Only the text is wanted; write out each record below exactly and exclude all pictures.

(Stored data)
● ● ●
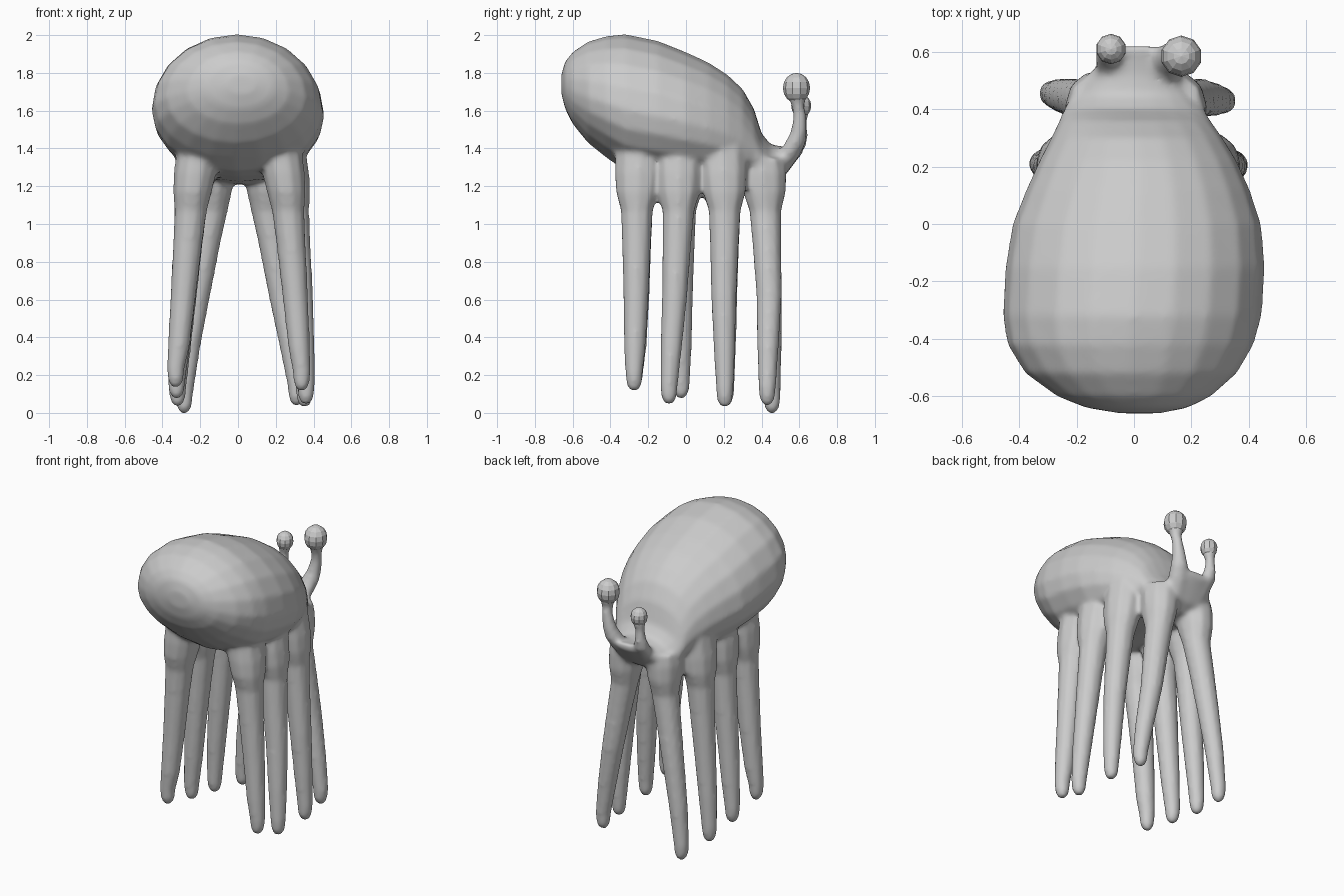
import bpy, bmesh
from math import sin, cos, pi
from mathutils import Vector


def loft(name, rings):
    """Skin a list of closed point rings and cap both ends."""
    bm = bmesh.new()
    rows = [[bm.verts.new(p) for p in ring] for ring in rings]
    n = len(rows[0])
    for a, b in zip(rows, rows[1:]):
        for i in range(n):
            j = (i + 1) % n
            bm.faces.new((a[i], a[j], b[j], b[i]))
    bm.faces.new(rows[0])
    bm.faces.new(rows[-1])
    bmesh.ops.recalc_face_normals(bm, faces=bm.faces[:])
    mesh = bpy.data.meshes.new(name)
    bm.to_mesh(mesh)
    bm.free()
    ob = bpy.data.objects.new(name, mesh)
    bpy.context.collection.objects.link(ob)
    return ob


def limb(name, path, sides=10, flare_z=9.0):
    """Tapered limb of horizontal rings (x, y, z, radius), wider in y above flare_z."""
    rings = []
    for x, y, z, r in path:
        ry = r * 1.13 if z > flare_z else r
        rings.append([(x + r * cos(2 * pi * i / sides),
                       y + ry * sin(2 * pi * i / sides), z)
                      for i in range(sides)])
    return loft(name, rings)


# Bulbous body tapering into the head: y, centre x, half width, bottom, top
sections = [
    (-0.66, 0.02, 0.07, 1.69, 1.79), (-0.64, 0.01, 0.18, 1.61, 1.86),
    (-0.60, 0.0, 0.27, 1.53, 1.91), (-0.52, -0.01, 0.37, 1.43, 1.965),
    (-0.42, -0.012, 0.43, 1.35, 1.995), (-0.32, -0.006, 0.452, 1.28, 2.005),
    (-0.15, 0.004, 0.453, 1.25, 1.97), (0.0, 0.01, 0.434, 1.235, 1.91),
    (0.12, 0.014, 0.39, 1.225, 1.855), (0.22, 0.014, 0.345, 1.22, 1.79),
    (0.30, 0.01, 0.30, 1.21, 1.715), (0.36, 0.003, 0.265, 1.21, 1.61),
    (0.40, 0.0, 0.248, 1.21, 1.48), (0.45, 0.0, 0.205, 1.21, 1.42),
    (0.52, 0.0, 0.16, 1.25, 1.41), (0.58, 0.01, 0.125, 1.33, 1.415),
    (0.62, 0.01, 0.07, 1.38, 1.425)]
N = 20
rings = []
for y, cx, w, b, t in sections:
    mid = b + (t - b) * 0.45          # widest a little below the middle
    ring = []
    for i in range(N):
        s = sin(2 * pi * i / N)
        ring.append((cx + w * cos(2 * pi * i / N), y,
                     mid + s * (t - mid if s > 0 else mid - b)))
    rings.append(ring)
parts = [loft("body", rings)]

# Eight legs: top (x, y), middle (x, y), foot (x, y), foot height
legs = {
    "right_leg_1": ((0.265, -0.26), (0.303, -0.265), (0.337, -0.275), 0.115),
    "right_leg_2": ((0.29, -0.04), (0.33, -0.06), (0.36, -0.09), 0.045),
    "right_leg_3": ((0.28, 0.205), (0.322, 0.20), (0.352, 0.205), 0.03),
    "right_leg_4": ((0.155, 0.42), (0.23, 0.44), (0.31, 0.43), 0.04),
    "left_leg_1": ((-0.25, -0.26), (-0.29, -0.26), (-0.33, -0.27), 0.135),
    "left_leg_2": ((-0.25, -0.03), (-0.29, -0.03), (-0.325, -0.025), 0.075),
    "left_leg_3": ((-0.25, 0.205), (-0.285, 0.205), (-0.32, 0.21), 0.035),
    "left_leg_4": ((-0.14, 0.42), (-0.215, 0.44), (-0.285, 0.455), -0.003),
}
for name, (top, mid, foot, z0) in legs.items():
    top, mid, foot = Vector(top), Vector(mid), Vector(foot)
    root_z = 1.35 if name.endswith("4") else 1.42
    root = Vector((top.x * 0.82, top.y * 0.94))
    path = [(*root, root_z, 0.118), (*root.lerp(top, 0.5), 1.27, 0.114),
            (*root.lerp(top, 0.8), 1.17, 0.104), (*top, 1.07, 0.087),
            (*top.lerp(mid, 0.4), 0.90, 0.079), (*mid, 0.62, 0.069),
            (*mid.lerp(foot, 0.6), 0.35, 0.059)]
    # rounded foot
    path += [(*foot, z0 + h, r) for h, r in
             ((0.10, 0.048), (0.045, 0.043), (0.015, 0.032), (0.0, 0.016))]
    parts.append(limb(name, path, flare_z=1.15))

# Eye stalks flaring out of the back of the head
parts.append(limb("right_eye_stalk", [
    (0.07, 0.46, 1.25, 0.06), (0.10, 0.53, 1.35, 0.066),
    (0.125, 0.575, 1.42, 0.058), (0.145, 0.598, 1.49, 0.044),
    (0.16, 0.602, 1.57, 0.035), (0.165, 0.592, 1.63, 0.035),
    (0.165, 0.587, 1.68, 0.055), (0.165, 0.585, 1.72, 0.05)]))
parts.append(limb("left_eye_stalk", [
    (-0.05, 0.46, 1.25, 0.06), (-0.07, 0.53, 1.35, 0.062),
    (-0.085, 0.585, 1.41, 0.052), (-0.09, 0.608, 1.47, 0.038),
    (-0.087, 0.612, 1.54, 0.029), (-0.08, 0.61, 1.59, 0.042),
    (-0.08, 0.61, 1.62, 0.04)]))

# Fuse body, legs and stalks into one softly blended skin
bpy.ops.object.select_all(action='DESELECT')
for ob in parts:
    ob.select_set(True)
bpy.context.view_layer.objects.active = parts[0]
bpy.ops.object.join()
skin = bpy.context.object
skin.name = "body_with_legs"
remesh = skin.modifiers.new("fuse", 'REMESH')
remesh.mode = 'VOXEL'
remesh.voxel_size = 0.014
remesh.use_smooth_shade = True
blend = skin.modifiers.new("blend", 'SMOOTH')
blend.factor = 0.5
blend.iterations = 8

# Eyeballs
for name, loc, r, h in (("right_eye", (0.165, 0.585, 1.72), 0.072, 0.08),
                        ("left_eye", (-0.08, 0.61, 1.625), 0.053, 0.06)):
    bpy.ops.mesh.primitive_uv_sphere_add(segments=10, ring_count=8,
                                         radius=1, location=loc)
    eye = bpy.context.object
    eye.name = name
    eye.scale = (r, r, h)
● ● ●
### Written response
import bpy, bmesh
from math import sin, cos, pi
from mathutils import Vector


def loft(name, rings):
    """Skin a list of closed point rings and cap both ends."""
    bm = bmesh.new()
    rows = [[bm.verts.new(p) for p in ring] for ring in rings]
    n = len(rows[0])
    for a, b in zip(rows, rows[1:]):
        for i in range(n):
            j = (i + 1) % n
            bm.faces.new((a[i], a[j], b[j], b[i]))
    bm.faces.new(rows[0])
    bm.faces.new(rows[-1])
    bmesh.ops.recalc_face_normals(bm, faces=bm.faces[:])
    mesh = bpy.data.meshes.new(name)
    bm.to_mesh(mesh)
    bm.free()
    ob = bpy.data.objects.new(name, mesh)
    bpy.context.collection.objects.link(ob)
    return ob


def limb(name, path, sides=10, flare_z=9.0):
    """Tapered limb of horizontal rings (x, y, z, radius), wider in y above flare_z."""
    rings = []
    for x, y, z, r in path:
        ry = r * 1.13 if z > flare_z else r
        rings.append([(x + r * cos(2 * pi * i / sides),
                       y + ry * sin(2 * pi * i / sides), z)
                      for i in range(sides)])
    return loft(name, rings)


# Bulbous body tapering into the head: y, centre x, half width, bottom, top
sections = [
    (-0.66, 0.02, 0.07, 1.69, 1.79), (-0.64, 0.01, 0.18, 1.61, 1.86),
    (-0.60, 0.0, 0.27, 1.53, 1.91), (-0.52, -0.01, 0.37, 1.43, 1.965),
    (-0.42, -0.012, 0.43, 1.35, 1.995), (-0.32, -0.006, 0.452, 1.28, 2.005),
    (-0.15, 0.004, 0.453, 1.25, 1.97), (0.0, 0.01, 0.434, 1.235, 1.91),
    (0.12, 0.014, 0.39, 1.225, 1.855), (0.22, 0.014, 0.345, 1.22, 1.79),
    (0.30, 0.01, 0.30, 1.21, 1.715), (0.36, 0.003, 0.265, 1.21, 1.61),
    (0.40, 0.0, 0.248, 1.21, 1.48), (0.45, 0.0, 0.205, 1.21, 1.42),
    (0.52, 0.0, 0.16, 1.25, 1.41), (0.58, 0.01, 0.125, 1.33, 1.415),
    (0.62, 0.01, 0.07, 1.38, 1.425)]
N = 20
rings = []
for y, cx, w, b, t in sections:
    mid = b + (t - b) * 0.45          # widest a little below the middle
    ring = []
    for i in range(N):
        s = sin(2 * pi * i / N)
        ring.append((cx + w * cos(2 * pi * i / N), y,
                     mid + s * (t - mid if s > 0 else mid - b)))
    rings.append(ring)
parts = [loft("body", rings)]

# Eight legs: top (x, y), middle (x, y), foot (x, y), foot height
legs = {
    "right_leg_1": ((0.265, -0.26), (0.303, -0.265), (0.337, -0.275), 0.115),
    "right_leg_2": ((0.29, -0.04), (0.33, -0.06), (0.36, -0.09), 0.045),
    "right_leg_3": ((0.28, 0.205), (0.322, 0.20), (0.352, 0.205), 0.03),
    "right_leg_4": ((0.155, 0.42), (0.23, 0.44), (0.31, 0.43), 0.04),
    "left_leg_1": ((-0.25, -0.26), (-0.29, -0.26), (-0.33, -0.27), 0.135),
    "left_leg_2": ((-0.25, -0.03), (-0.29, -0.03), (-0.325, -0.025), 0.075),
    "left_leg_3": ((-0.25, 0.205), (-0.285, 0.205), (-0.32, 0.21), 0.035),
    "left_leg_4": ((-0.14, 0.42), (-0.215, 0.44), (-0.285, 0.455), -0.003),
}
for name, (top, mid, foot, z0) in legs.items():
    top, mid, foot = Vector(top), Vector(mid), Vector(foot)
    root_z = 1.35 if name.endswith("4") else 1.42
    root = Vector((top.x * 0.82, top.y * 0.94))
    path = [(*root, root_z, 0.118), (*root.lerp(top, 0.5), 1.27, 0.114),
            (*root.lerp(top, 0.8), 1.17, 0.104), (*top, 1.07, 0.087),
            (*top.lerp(mid, 0.4), 0.90, 0.079), (*mid, 0.62, 0.069),
            (*mid.lerp(foot, 0.6), 0.35, 0.059)]
    # rounded foot
    path += [(*foot, z0 + h, r) for h, r in
             ((0.10, 0.048), (0.045, 0.043), (0.015, 0.032), (0.0, 0.016))]
    parts.append(limb(name, path, flare_z=1.15))

# Eye stalks flaring out of the back of the head
parts.append(limb("right_eye_stalk", [
    (0.07, 0.46, 1.25, 0.06), (0.10, 0.53, 1.35, 0.066),
    (0.125, 0.575, 1.42, 0.058), (0.145, 0.598, 1.49, 0.044),
    (0.16, 0.602, 1.57, 0.035), (0.165, 0.592, 1.63, 0.035),
    (0.165, 0.587, 1.68, 0.055), (0.165, 0.585, 1.72, 0.05)]))
parts.append(limb("left_eye_stalk", [
    (-0.05, 0.46, 1.25, 0.06), (-0.07, 0.53, 1.35, 0.062),
    (-0.085, 0.585, 1.41, 0.052), (-0.09, 0.608, 1.47, 0.038),
    (-0.087, 0.612, 1.54, 0.029), (-0.08, 0.61, 1.59, 0.042),
    (-0.08, 0.61, 1.62, 0.04)]))

# Fuse body, legs and stalks into one softly blended skin
bpy.ops.object.select_all(action='DESELECT')
for ob in parts:
    ob.select_set(True)
bpy.context.view_layer.objects.active = parts[0]
bpy.ops.object.join()
skin = bpy.context.object
skin.name = "body_with_legs"
remesh = skin.modifiers.new("fuse", 'REMESH')
remesh.mode = 'VOXEL'
remesh.voxel_size = 0.014
remesh.use_smooth_shade = True
blend = skin.modifiers.new("blend", 'SMOOTH')
blend.factor = 0.5
blend.iterations = 8

# Eyeballs
for name, loc, r, h in (("right_eye", (0.165, 0.585, 1.72), 0.072, 0.08),
                        ("left_eye", (-0.08, 0.61, 1.625), 0.053, 0.06)):
    bpy.ops.mesh.primitive_uv_sphere_add(segments=10, ring_count=8,
                                         radius=1, location=loc)
    eye = bpy.context.object
    eye.name = name
    eye.scale = (r, r, h)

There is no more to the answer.